In a response to an Engineering News Online question posed at a briefing held following the release of the Department of Trade and Industry’s (DTI’s) 2013/14 annual report to Parliament, Davies indicated that the project would initially seek to produce three-million tons a year.
Earlier in the week, Hebei and the IDC signed a memorandum of understanding outlining the Chinese steel group’s intention to take a 51% stake in the steel mill, which could begin production by late 2017. Construction on the project was scheduled to begin in 2015.
The expectation was for the plant, which would also be part financed by the China-Africa Development Fund, to produce five-million tons of mostly construction steel by 2019.
Hebei already owned iron-ore and copper mining assets in South Africa, having participated in a consortium established to buy Rio Tinto’s 57.7% interest in Palabora Mining Company for $373-million.
For its part, the IDC, which was also part of that consortium, was keen to add value to the large stockpile of iron-bearing magnetite material on surface at the Palabora mine.
The development finance institution already owned 33% of Iron Mineral Beneficiation Services (IMBS), which was planning to process the material into a scrap-replacement material for use by steelmakers.
IMBS is developing the Masonini Iron Beneficiation plant, in Phalaborwa, to initially produce 50 000 t/y of low-cost metallic iron in granulate form, which could be used in electric steelmaking. It was not immediately clear whether this feedstock would be used in the proposed Hebei plant.
Davies said the magnetite dumps could yield smaller-scale steel plants, but that such mills would be supportive of government’s ambition to increase competition in the South African iron and steel sector – rivalry that the DTI hoped would also help lower domestic prices.
Davies and Economic Development Minister Ebrahim Patel recently expressed unhappiness with the way steel prices were being set in the domestic market. The Ministers had also indicated that, while they were open to seeking a resolution with local producers, they might also seek redress through the Competition Act.
The DTI and South Africa’s largest steel producer ArcelorMittal South Africa (AMSA) had been at loggerheads over pricing for a number of years, with government still intent on extracting a ‘developmental price’ in return for a favourable iron-ore pricing arrangement reached at the time of the unbundling of Iscor into separate mining and steel companies in 2001.
AMSA CEO Paul O’Flaherty said the company had noted recent developments in the steel industry, including the shareholder change at Evraz Highveld Steel & Vanadium, and news of a possible new steel investment.
“We will continue to watch these developments with interest. However, as we have said previously, our immediate focus is to completely turn our performance around by producing to capacity at the lowest possible cost and ensuring we satisfy our customers’ demands as regards quality and on time delivery,” O’Flaherty said.

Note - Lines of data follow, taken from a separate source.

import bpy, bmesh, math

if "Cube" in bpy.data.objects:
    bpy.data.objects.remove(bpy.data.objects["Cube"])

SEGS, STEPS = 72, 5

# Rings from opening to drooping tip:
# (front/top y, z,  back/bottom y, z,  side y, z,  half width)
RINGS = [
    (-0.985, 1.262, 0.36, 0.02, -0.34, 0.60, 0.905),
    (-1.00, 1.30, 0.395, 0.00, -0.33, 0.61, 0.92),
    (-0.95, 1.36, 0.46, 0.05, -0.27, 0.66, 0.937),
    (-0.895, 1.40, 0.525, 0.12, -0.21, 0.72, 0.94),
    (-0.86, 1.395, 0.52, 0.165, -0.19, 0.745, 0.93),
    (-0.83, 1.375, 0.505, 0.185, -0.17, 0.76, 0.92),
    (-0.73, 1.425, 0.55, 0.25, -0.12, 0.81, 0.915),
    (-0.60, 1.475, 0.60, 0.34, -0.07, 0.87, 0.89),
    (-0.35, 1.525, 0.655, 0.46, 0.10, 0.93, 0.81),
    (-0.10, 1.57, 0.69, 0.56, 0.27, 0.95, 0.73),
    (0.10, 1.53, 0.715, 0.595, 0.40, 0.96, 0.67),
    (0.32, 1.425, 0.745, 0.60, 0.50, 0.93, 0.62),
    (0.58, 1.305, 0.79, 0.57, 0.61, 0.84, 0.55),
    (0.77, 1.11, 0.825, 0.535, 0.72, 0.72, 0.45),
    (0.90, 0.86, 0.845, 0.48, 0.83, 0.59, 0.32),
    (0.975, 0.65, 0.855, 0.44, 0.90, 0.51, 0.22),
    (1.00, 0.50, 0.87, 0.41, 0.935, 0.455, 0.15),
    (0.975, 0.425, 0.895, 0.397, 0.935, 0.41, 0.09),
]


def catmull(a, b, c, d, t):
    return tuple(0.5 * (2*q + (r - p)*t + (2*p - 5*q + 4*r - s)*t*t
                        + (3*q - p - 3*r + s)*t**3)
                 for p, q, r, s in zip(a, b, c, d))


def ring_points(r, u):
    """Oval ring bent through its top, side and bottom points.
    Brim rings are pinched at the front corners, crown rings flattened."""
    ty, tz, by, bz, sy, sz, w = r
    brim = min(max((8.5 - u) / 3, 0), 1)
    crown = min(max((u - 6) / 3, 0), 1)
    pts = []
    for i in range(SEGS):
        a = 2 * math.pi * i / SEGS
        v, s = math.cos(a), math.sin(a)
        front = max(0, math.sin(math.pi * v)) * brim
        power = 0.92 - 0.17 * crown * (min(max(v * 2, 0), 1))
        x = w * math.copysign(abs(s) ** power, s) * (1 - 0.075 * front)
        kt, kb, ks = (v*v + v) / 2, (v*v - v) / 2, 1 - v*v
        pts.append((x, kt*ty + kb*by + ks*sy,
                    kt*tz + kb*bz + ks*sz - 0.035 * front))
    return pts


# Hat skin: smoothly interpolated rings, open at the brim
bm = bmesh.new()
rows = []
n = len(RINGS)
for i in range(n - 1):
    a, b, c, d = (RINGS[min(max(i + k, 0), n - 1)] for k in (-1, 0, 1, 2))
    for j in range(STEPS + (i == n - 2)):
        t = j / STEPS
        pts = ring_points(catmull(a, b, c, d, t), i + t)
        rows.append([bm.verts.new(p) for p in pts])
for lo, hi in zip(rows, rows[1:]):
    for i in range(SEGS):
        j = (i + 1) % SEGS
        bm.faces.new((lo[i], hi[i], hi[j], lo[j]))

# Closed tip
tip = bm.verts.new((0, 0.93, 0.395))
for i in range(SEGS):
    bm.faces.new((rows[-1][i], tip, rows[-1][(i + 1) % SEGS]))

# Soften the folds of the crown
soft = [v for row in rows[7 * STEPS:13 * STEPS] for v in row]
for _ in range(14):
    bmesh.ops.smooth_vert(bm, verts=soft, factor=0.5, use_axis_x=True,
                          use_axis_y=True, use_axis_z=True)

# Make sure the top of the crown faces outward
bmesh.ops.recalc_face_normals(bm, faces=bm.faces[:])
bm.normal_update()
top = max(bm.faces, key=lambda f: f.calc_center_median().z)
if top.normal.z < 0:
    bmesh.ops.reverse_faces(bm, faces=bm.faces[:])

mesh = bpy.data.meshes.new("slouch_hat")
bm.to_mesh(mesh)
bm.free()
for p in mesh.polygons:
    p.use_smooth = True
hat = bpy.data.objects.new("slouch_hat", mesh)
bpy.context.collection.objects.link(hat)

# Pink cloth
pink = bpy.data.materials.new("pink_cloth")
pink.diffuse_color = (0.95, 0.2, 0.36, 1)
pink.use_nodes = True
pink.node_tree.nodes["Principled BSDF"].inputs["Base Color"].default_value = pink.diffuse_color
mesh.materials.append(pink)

The Wall Street Journal reported that China, which is home to 43% of the world's steel production, was pushing steelmakers to consolidate and that Hebei had come under pressure for “contributing to excessive industrial capacity and environmental pollution”.
“Locating steel plants overseas would conform with the government's encouragement for State-owned companies to venture more aggressively abroad, which includes Chinese moves in recent years to cultivate a strategic relationship with African nations,” the newspaper wrote.